Why is it so hard to hear in background noise? Even people with normal hearing struggle to hear well when there is competing noise. Add a hearing loss to the mix, and you have one of the most reported difficulties of those with hearing impairment…”I can’t hear in background noise!”
The physics of sound and human anatomy has everything to do with this complaint.
Some speech sounds that give meaning to words have high frequency energy (or high pitch energy). The /s/ sound, which appears most frequently in English is high frequency. Other examples are /f/, /th/ and /k/. Each of these sounds or phonemes happen in or above 4000 Hz. Unfortunately, the high frequency range is not where our ear is sensitive to loudness. I can turn up a sound twice as loud in high frequencies and show the loudness on a sound level meter is doubled, but it will only sound a little louder to the person listening.
In contrast, lower frequencies (or low pitches) are where humans detect loudness most discreetly. I can do the same experiment with low frequencies, and most folks will be able to easily detect even small changes in loudness, and double loudness is obvious.
Think about how easy it is to hear someone’s loud bass sounds even a couple cars away, or even in your house a few rooms away. The wavelength of these bass sounds are long and very robust. Low frequency sound wavelengths are long enough to move around corners and through walls.
High frequency sounds are the opposite. The wavelengths are short and rather fragile. They won’t get through walls at all, but dissipate when they encounter obstacles.
Why does this make a difference? Most noises are low and mid frequency sounds. The energy in the low frequencies is strong, and due to a phenomenon called “the upward spread of masking”, these strong low and mid frequency sounds smear forward and cover up the high frequency sounds. This masking effect is also due to human anatomy. Inside the snail-shaped cochlea or inner ear, humans detect the high frequencies at the entrance to the inner ear. The lower pitches are at the end.
The low frequencies literally spread through the entire length of the inner ear, thus literally covering up some high frequencies at the same time.
Think about how hard it is to hear someone talk to you when the faucet is running, or if there is music in the background. How much more difficult is it to hear when you are dining at a busy restaurant?

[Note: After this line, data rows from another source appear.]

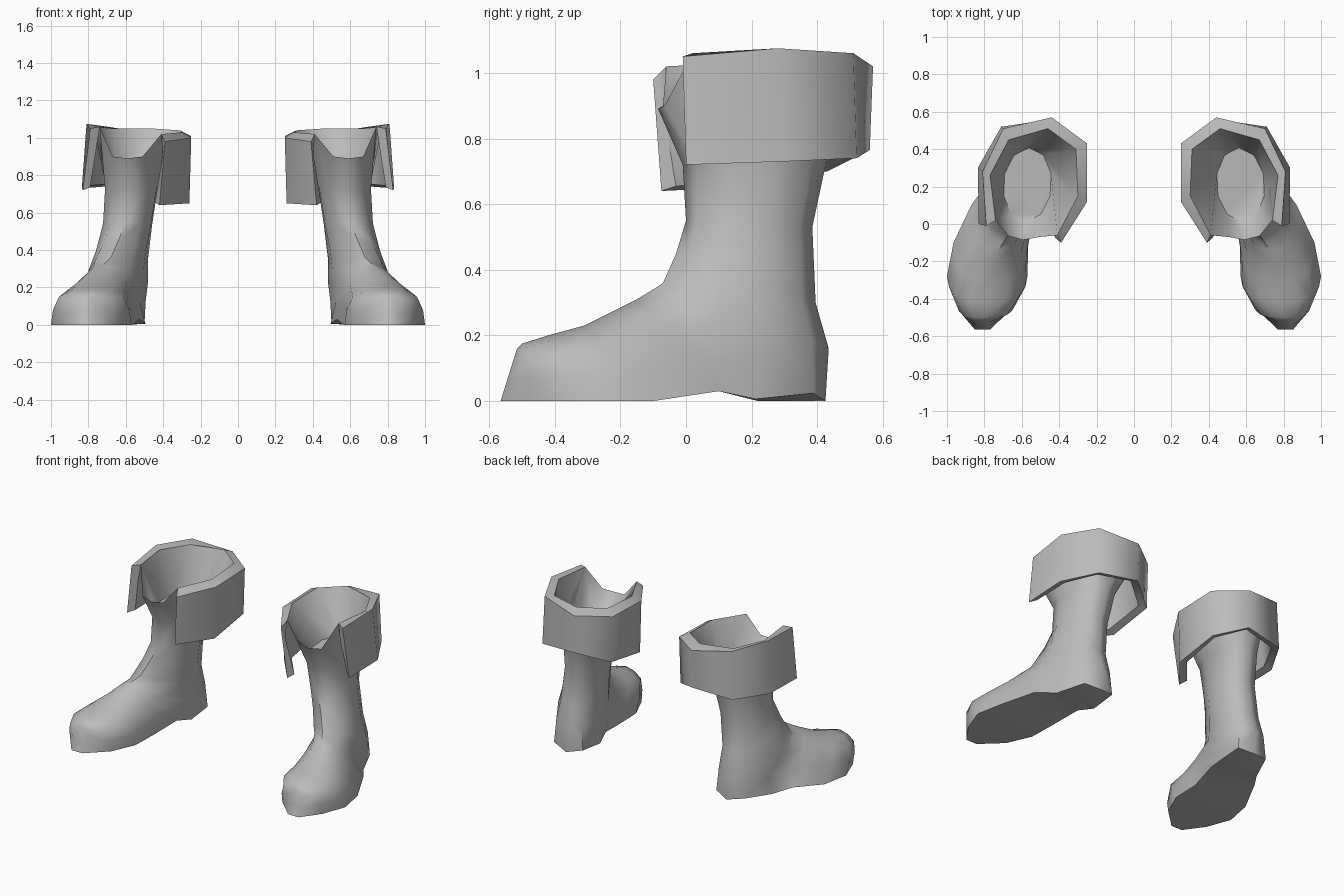
import bpy, bmesh, math
from mathutils import Vector

if "Cube" in bpy.data.objects:
    bpy.data.objects.remove(bpy.data.objects["Cube"])

grey = bpy.data.materials.new("grey leather")
grey.diffuse_color = (0.5, 0.5, 0.5, 1)
grey.use_nodes = True
grey.node_tree.nodes["Principled BSDF"].inputs["Base Color"].default_value = grey.diffuse_color


def finish(name, loops, closed, cap_first=False, cap_last=False):
    """Skin a list of point loops, then mirror to make the pair."""
    bm = bmesh.new()
    rings = [[bm.verts.new(p) for p in loop] for loop in loops]
    n = len(rings[0])
    for a, b in zip(rings, rings[1:]):
        for i in range(n if closed else n - 1):
            j = (i + 1) % n
            bm.faces.new((a[i], a[j], b[j], b[i]))
    if cap_first:
        bm.faces.new(rings[0])
    if cap_last:
        bm.faces.new(rings[-1])
    bmesh.ops.recalc_face_normals(bm, faces=bm.faces)
    mesh = bpy.data.meshes.new(name)
    bm.to_mesh(mesh)
    bm.free()
    mesh.materials.append(grey)
    ob = bpy.data.objects.new(name, mesh)
    bpy.context.collection.objects.link(ob)
    bpy.ops.object.select_all(action='DESELECT')
    ob.select_set(True)
    bpy.context.view_layer.objects.active = ob
    bpy.ops.object.shade_smooth_by_angle(angle=math.radians(55))
    mirror = ob.modifiers.new("pair", 'MIRROR')
    mirror.use_mirror_merge = False
    return ob


# Half sections: (position from front to back, share of half width)
ROUND = [(0, 0), (.1, .6), (.35, .95), (.65, .95), (.9, .6), (1, 0)]
FLAT = [(0, 0), (.08, .45), (.25, .8), (.6, .95), (1, 1), (1, 0)]


def section(fy, fz, by, bz, fx, bx, half, flat):
    front, back = Vector((fx, fy, fz)), Vector((bx, by, bz))
    half_pts = []
    for (u0, w0), (u1, w1) in zip(ROUND, FLAT):
        u, w = u0 + (u1 - u0) * flat, w0 + (w1 - w0) * flat
        half_pts.append((front.lerp(back, u), Vector((w * half, 0, 0))))
    return ([p + w for p, w in half_pts] +
            [p - w for p, w in half_pts[-2:0:-1]])


# Boot sections fanning from the shaft round the heel to the toe:
# front y, z, back y, z, front x, back x, half width, flatness of sole
ROWS = [
    (-.01, .72, .43, .74, .58, .56, .145, 0),
    (0, .55, .385, .53, .60, .58, .135, 0),
    (-.03, .45, .395, .30, .64, .60, .14, 0),
    (-.07, .36, .435, .16, .68, .60, .155, 0),
    (-.10, .34, .425, 0, .70, .60, .15, .3),
    (-.15, .31, .22, 0, .73, .64, .16, .8),
    (-.22, .275, .10, .03, .75, .70, .17, 1),
    (-.31, .23, -.10, 0, .77, .765, .20, 1),
    (-.42, .20, -.28, 0, .785, .785, .215, 1),
    (-.50, .175, -.44, 0, .80, .79, .15, 1),
    (-.515, .16, -.565, 0, .81, .81, .04, 1),
]

# Cuff columns from the outer front flap round the back to the inner flap:
# rim, outer top edge, outer bottom edge
COLUMNS = [
    ((.74, .02, 1.06), (.79, -.01, 1.05), (.83, 0, .72)),
    ((.77, .26, 1.06), (.81, .28, 1.075), (.835, .30, .73)),
    ((.67, .45, 1.05), (.70, .51, 1.06), (.71, .52, .74)),
    ((.46, .51, 1.05), (.44, .57, 1.02), (.44, .56, .765)),
    ((.31, .40, 1.04), (.25, .43, 1.01), (.26, .43, .70)),
    ((.30, .15, 1.03), (.25, .12, 1.0), (.26, .12, .65)),
    ((.41, -.06, 1.02), (.39, -.10, .98), (.42, -.075, .64)),
]

# Shaft rim: notch at the front, then the cuff rim
rim = ([Vector((.59, -.085, .89)), Vector((.67, -.065, .90))] +
       [Vector(c[0]) for c in COLUMNS] + [Vector((.51, -.07, .90))])
rows = [section(*r) for r in ROWS]

# Shallow lining inside the shaft
mid = sum(rows[0], Vector()) / len(rows[0])
floor = [mid + (p - mid) * .9 + Vector((0, 0, .04)) for p in rows[0]]
lining = [[p.lerp(q, .97) for p, q in zip(floor, rim)], floor]
finish("boot", lining[::-1] + [rim] + rows, True, True, True)

# Folded cuff, a thick open strip wrapped around the rim
profiles = []
for rim_p, top, bottom in COLUMNS:
    r, t, b = Vector(rim_p), Vector(top), Vector(bottom)
    inward = Vector((mid.x - b.x, mid.y - b.y, 0)).normalized()
    under = b + inward * .05 + Vector((0, 0, .015))
    inner = r.lerp(t, .3) - Vector((0, 0, .10))
    profiles.append([r, t, b, under, inner])
finish("cuff", profiles, True, True, True)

Now imagine that you already struggle to hear those high pitches (one of the most common forms of hearing loss). Add in that competing noise, and you can see how frustrating this is for folks with hearing loss!
The good news is that there are many things to do that can help with hearing in noise. First, make sure you can see the person you want to communicate with. Sixty percent of communication is non-verbal. We learn a lot about meaning by observing our communication partner. Second, put your back to the noise. Our brains are really good at focusing on what is most important, and placing the noise behind us is a great tool to maximize our brain sorting out that noise. Third, rephrase what you did hear. If you missed something, let your partner know what you did hear…much better than just saying “huh?” or worse, pretending you did understand.
What about those with hearing loss? Modern hearing technology employs some great tools to help. One of the most helpful are directional microphones. You may have seen this employed in noise-cancelling ear phones. This technique is one of the best tools we have. Another is noise reduction algorithms which listen to the incoming speech signal, and actually sort out speech from noise. This works best when the noise is not additional speakers, but clinking plates or machine noise.
We live in a noisy world which can interfere with communication, especially for those with hearing loss. However, there are some wonderful skills we can learn, and tools to use to make this less of a problem.